Work to be completed: Every entry, start to finish, should be printed verbatim without pictures.

*** Source material ***

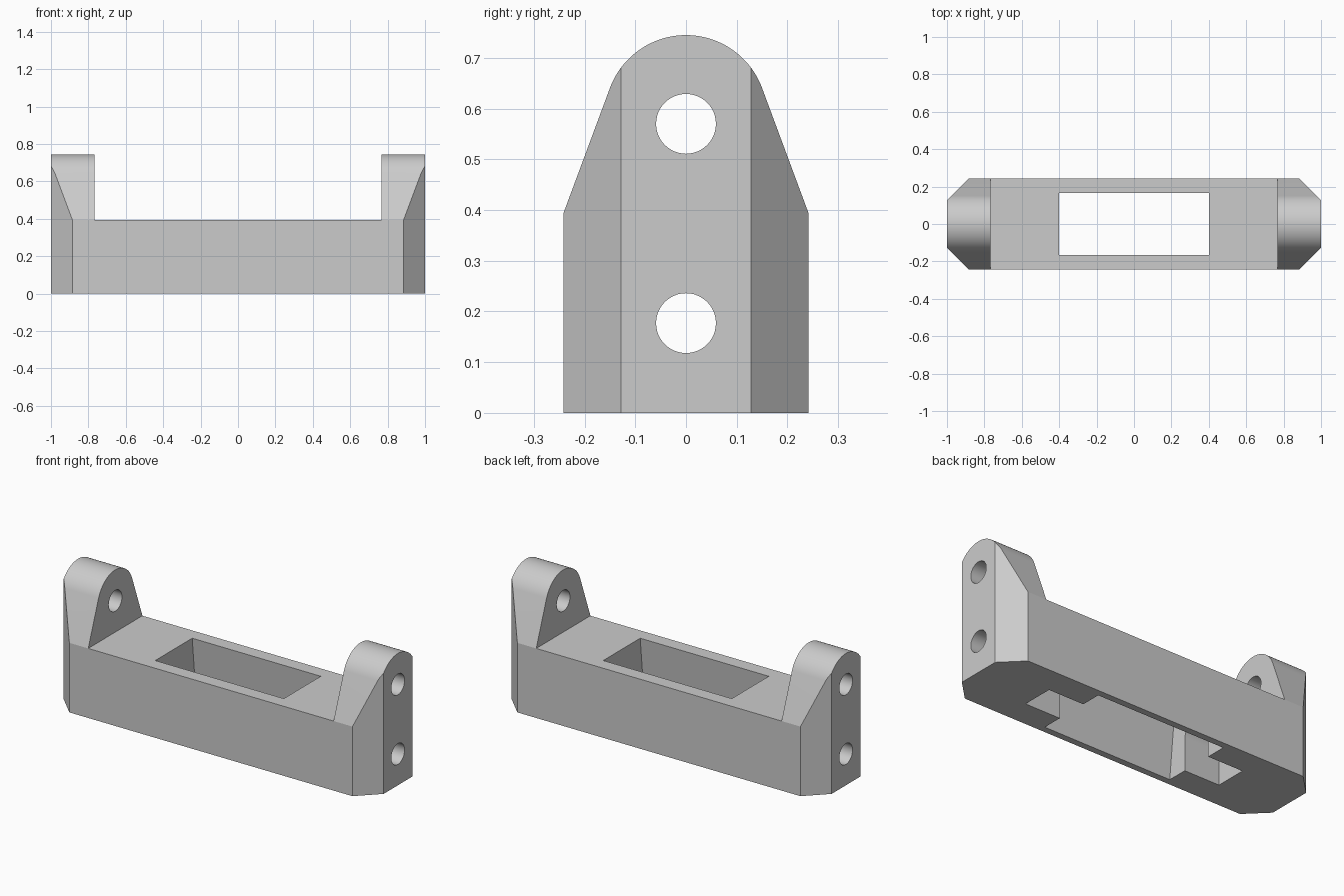
import bpy, bmesh, math
from mathutils import Vector

cube = bpy.data.objects.get("Cube")
if cube:
    bpy.data.objects.remove(cube, do_unlink=True)

HALF_Y, CHAMFER_Y, CHAMFER_X = 0.242, 0.128, 0.885
BODY_Z, EAR_X = 0.393, 0.767
ARC_Z, ARC_R = 0.585, 0.16
HOLE_R, LOW_HOLE_Z, HIGH_HOLE_Z = 0.059, 0.177, 0.57


def arc(cz, r, start, end, n):
    """Points (y, z) on an arc centred on y = 0."""
    return [(r * math.cos(start + (end - start) * i / n),
             cz + r * math.sin(start + (end - start) * i / n)) for i in range(n + 1)]


def loft(name, sections):
    """Closed solid through matching rings of 3D points."""
    bm = bmesh.new()
    rings = [[bm.verts.new(p) for p in s] for s in sections]
    n = len(rings[0])
    for a, b in zip(rings, rings[1:]):
        for i in range(n):
            j = (i + 1) % n
            bm.faces.new((a[i], a[j], b[j], b[i]))
    bm.faces.new(rings[0])
    bm.faces.new(rings[-1])
    bmesh.ops.recalc_face_normals(bm, faces=bm.faces[:])
    mesh = bpy.data.meshes.new(name)
    bm.to_mesh(mesh)
    bm.free()
    ob = bpy.data.objects.new(name, mesh)
    bpy.context.collection.objects.link(ob)
    return ob


def extrude_x(name, profile, half_length):
    return loft(name, [[(x, y, z) for y, z in profile] for x in (-half_length, half_length)])


def rect(hx, hy, z):
    return [(-hx, -hy, z), (hx, -hy, z), (hx, hy, z), (-hx, hy, z)]


# Side profile: upright block, sloped shoulders tangent to a rounded top
dy, dz = HALF_Y, BODY_Z - ARC_Z
tangent = math.atan2(dz, dy) + math.acos(ARC_R / math.hypot(dy, dz))
profile = [(-HALF_Y, BODY_Z), (-HALF_Y, 0), (HALF_Y, 0), (HALF_Y, BODY_Z)]
profile += arc(ARC_Z, ARC_R, tangent, math.pi - tangent, 48)
bracket = extrude_x("mounting_bracket", profile, 1.0)

# Vertical corner chamfers
bm = bmesh.new()
bm.from_mesh(bracket.data)
for sx in (-1, 1):
    for sy in (-1, 1):
        normal = Vector((sx * (HALF_Y - CHAMFER_Y), sy * (1 - CHAMFER_X), 0))
        cut = bmesh.ops.bisect_plane(
            bm, geom=bm.verts[:] + bm.edges[:] + bm.faces[:], dist=1e-5,
            plane_co=(sx, sy * CHAMFER_Y, 0), plane_no=normal, clear_outer=True)
        edges = [e for e in cut["geom_cut"] if isinstance(e, bmesh.types.BMEdge)]
        bmesh.ops.contextual_create(bm, geom=edges)
bmesh.ops.recalc_face_normals(bm, faces=bm.faces[:])
bm.to_mesh(bracket.data)
bm.free()

# Cutters: gap between ears, tapered window, arched underside slot, bolt holes
slot = [(-0.09, -0.1), (0.09, -0.1)] + arc(LOW_HOLE_Z, 0.09, 0, math.pi, 32)
taper = 0.04 / BODY_Z
cutters = [
    loft("ear_gap_cutter", [rect(EAR_X, 0.5, BODY_Z), rect(EAR_X, 0.5, 1.0)]),
    loft("window_cutter", [rect(0.402, 0.205 + 0.1 * taper, -0.1),
                           rect(0.402, 0.165 - 0.1 * taper, BODY_Z + 0.1)]),
    extrude_x("slot_cutter", slot, 0.622),
]
for name, z in (("lower_hole_cutter", LOW_HOLE_Z), ("upper_hole_cutter", HIGH_HOLE_Z)):
    cutters.append(extrude_x(name, arc(z, HOLE_R, 0, 2 * math.pi, 48)[:-1], 1.1))

for cutter in cutters:
    cutter.hide_render = True
    mod = bracket.modifiers.new(cutter.name, "BOOLEAN")
    mod.operation = "DIFFERENCE"
    mod.solver = "EXACT"
    mod.object = cutter

# Bake the cuts and remove the cutters
bpy.context.view_layer.update()
evaluated = bracket.evaluated_get(bpy.context.evaluated_depsgraph_get())
baked = bpy.data.meshes.new_from_object(evaluated)
bracket.modifiers.clear()
bracket.data = baked
baked.name = "mounting_bracket"
for cutter in cutters:
    bpy.data.objects.remove(cutter, do_unlink=True)

# Plain grey finish
grey = bpy.data.materials.new("light_grey")
grey.use_nodes = True
colour = (0.6, 0.6, 0.6, 1)
grey.diffuse_color = colour
grey.node_tree.nodes["Principled BSDF"].inputs["Base Color"].default_value = colour
baked.materials.clear()
baked.materials.append(grey)

# Smooth arcs, sharp corners
bpy.ops.object.select_all(action="DESELECT")
bracket.select_set(True)
bpy.context.view_layer.objects.active = bracket
bpy.ops.object.shade_smooth_by_angle(angle=math.radians(15))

*** End of Source material ***

Reply:
import bpy, bmesh, math
from mathutils import Vector

cube = bpy.data.objects.get("Cube")
if cube:
    bpy.data.objects.remove(cube, do_unlink=True)

HALF_Y, CHAMFER_Y, CHAMFER_X = 0.242, 0.128, 0.885
BODY_Z, EAR_X = 0.393, 0.767
ARC_Z, ARC_R = 0.585, 0.16
HOLE_R, LOW_HOLE_Z, HIGH_HOLE_Z = 0.059, 0.177, 0.57


def arc(cz, r, start, end, n):
    """Points (y, z) on an arc centred on y = 0."""
    return [(r * math.cos(start + (end - start) * i / n),
             cz + r * math.sin(start + (end - start) * i / n)) for i in range(n + 1)]


def loft(name, sections):
    """Closed solid through matching rings of 3D points."""
    bm = bmesh.new()
    rings = [[bm.verts.new(p) for p in s] for s in sections]
    n = len(rings[0])
    for a, b in zip(rings, rings[1:]):
        for i in range(n):
            j = (i + 1) % n
            bm.faces.new((a[i], a[j], b[j], b[i]))
    bm.faces.new(rings[0])
    bm.faces.new(rings[-1])
    bmesh.ops.recalc_face_normals(bm, faces=bm.faces[:])
    mesh = bpy.data.meshes.new(name)
    bm.to_mesh(mesh)
    bm.free()
    ob = bpy.data.objects.new(name, mesh)
    bpy.context.collection.objects.link(ob)
    return ob


def extrude_x(name, profile, half_length):
    return loft(name, [[(x, y, z) for y, z in profile] for x in (-half_length, half_length)])


def rect(hx, hy, z):
    return [(-hx, -hy, z), (hx, -hy, z), (hx, hy, z), (-hx, hy, z)]


# Side profile: upright block, sloped shoulders tangent to a rounded top
dy, dz = HALF_Y, BODY_Z - ARC_Z
tangent = math.atan2(dz, dy) + math.acos(ARC_R / math.hypot(dy, dz))
profile = [(-HALF_Y, BODY_Z), (-HALF_Y, 0), (HALF_Y, 0), (HALF_Y, BODY_Z)]
profile += arc(ARC_Z, ARC_R, tangent, math.pi - tangent, 48)
bracket = extrude_x("mounting_bracket", profile, 1.0)

# Vertical corner chamfers
bm = bmesh.new()
bm.from_mesh(bracket.data)
for sx in (-1, 1):
    for sy in (-1, 1):
        normal = Vector((sx * (HALF_Y - CHAMFER_Y), sy * (1 - CHAMFER_X), 0))
        cut = bmesh.ops.bisect_plane(
            bm, geom=bm.verts[:] + bm.edges[:] + bm.faces[:], dist=1e-5,
            plane_co=(sx, sy * CHAMFER_Y, 0), plane_no=normal, clear_outer=True)
        edges = [e for e in cut["geom_cut"] if isinstance(e, bmesh.types.BMEdge)]
        bmesh.ops.contextual_create(bm, geom=edges)
bmesh.ops.recalc_face_normals(bm, faces=bm.faces[:])
bm.to_mesh(bracket.data)
bm.free()

# Cutters: gap between ears, tapered window, arched underside slot, bolt holes
slot = [(-0.09, -0.1), (0.09, -0.1)] + arc(LOW_HOLE_Z, 0.09, 0, math.pi, 32)
taper = 0.04 / BODY_Z
cutters = [
    loft("ear_gap_cutter", [rect(EAR_X, 0.5, BODY_Z), rect(EAR_X, 0.5, 1.0)]),
    loft("window_cutter", [rect(0.402, 0.205 + 0.1 * taper, -0.1),
                           rect(0.402, 0.165 - 0.1 * taper, BODY_Z + 0.1)]),
    extrude_x("slot_cutter", slot, 0.622),
]
for name, z in (("lower_hole_cutter", LOW_HOLE_Z), ("upper_hole_cutter", HIGH_HOLE_Z)):
    cutters.append(extrude_x(name, arc(z, HOLE_R, 0, 2 * math.pi, 48)[:-1], 1.1))

for cutter in cutters:
    cutter.hide_render = True
    mod = bracket.modifiers.new(cutter.name, "BOOLEAN")
    mod.operation = "DIFFERENCE"
    mod.solver = "EXACT"
    mod.object = cutter

# Bake the cuts and remove the cutters
bpy.context.view_layer.update()
evaluated = bracket.evaluated_get(bpy.context.evaluated_depsgraph_get())
baked = bpy.data.meshes.new_from_object(evaluated)
bracket.modifiers.clear()
bracket.data = baked
baked.name = "mounting_bracket"
for cutter in cutters:
    bpy.data.objects.remove(cutter, do_unlink=True)

# Plain grey finish
grey = bpy.data.materials.new("light_grey")
grey.use_nodes = True
colour = (0.6, 0.6, 0.6, 1)
grey.diffuse_color = colour
grey.node_tree.nodes["Principled BSDF"].inputs["Base Color"].default_value = colour
baked.materials.clear()
baked.materials.append(grey)

# Smooth arcs, sharp corners
bpy.ops.object.select_all(action="DESELECT")
bracket.select_set(True)
bpy.context.view_layer.objects.active = bracket
bpy.ops.object.shade_smooth_by_angle(angle=math.radians(15))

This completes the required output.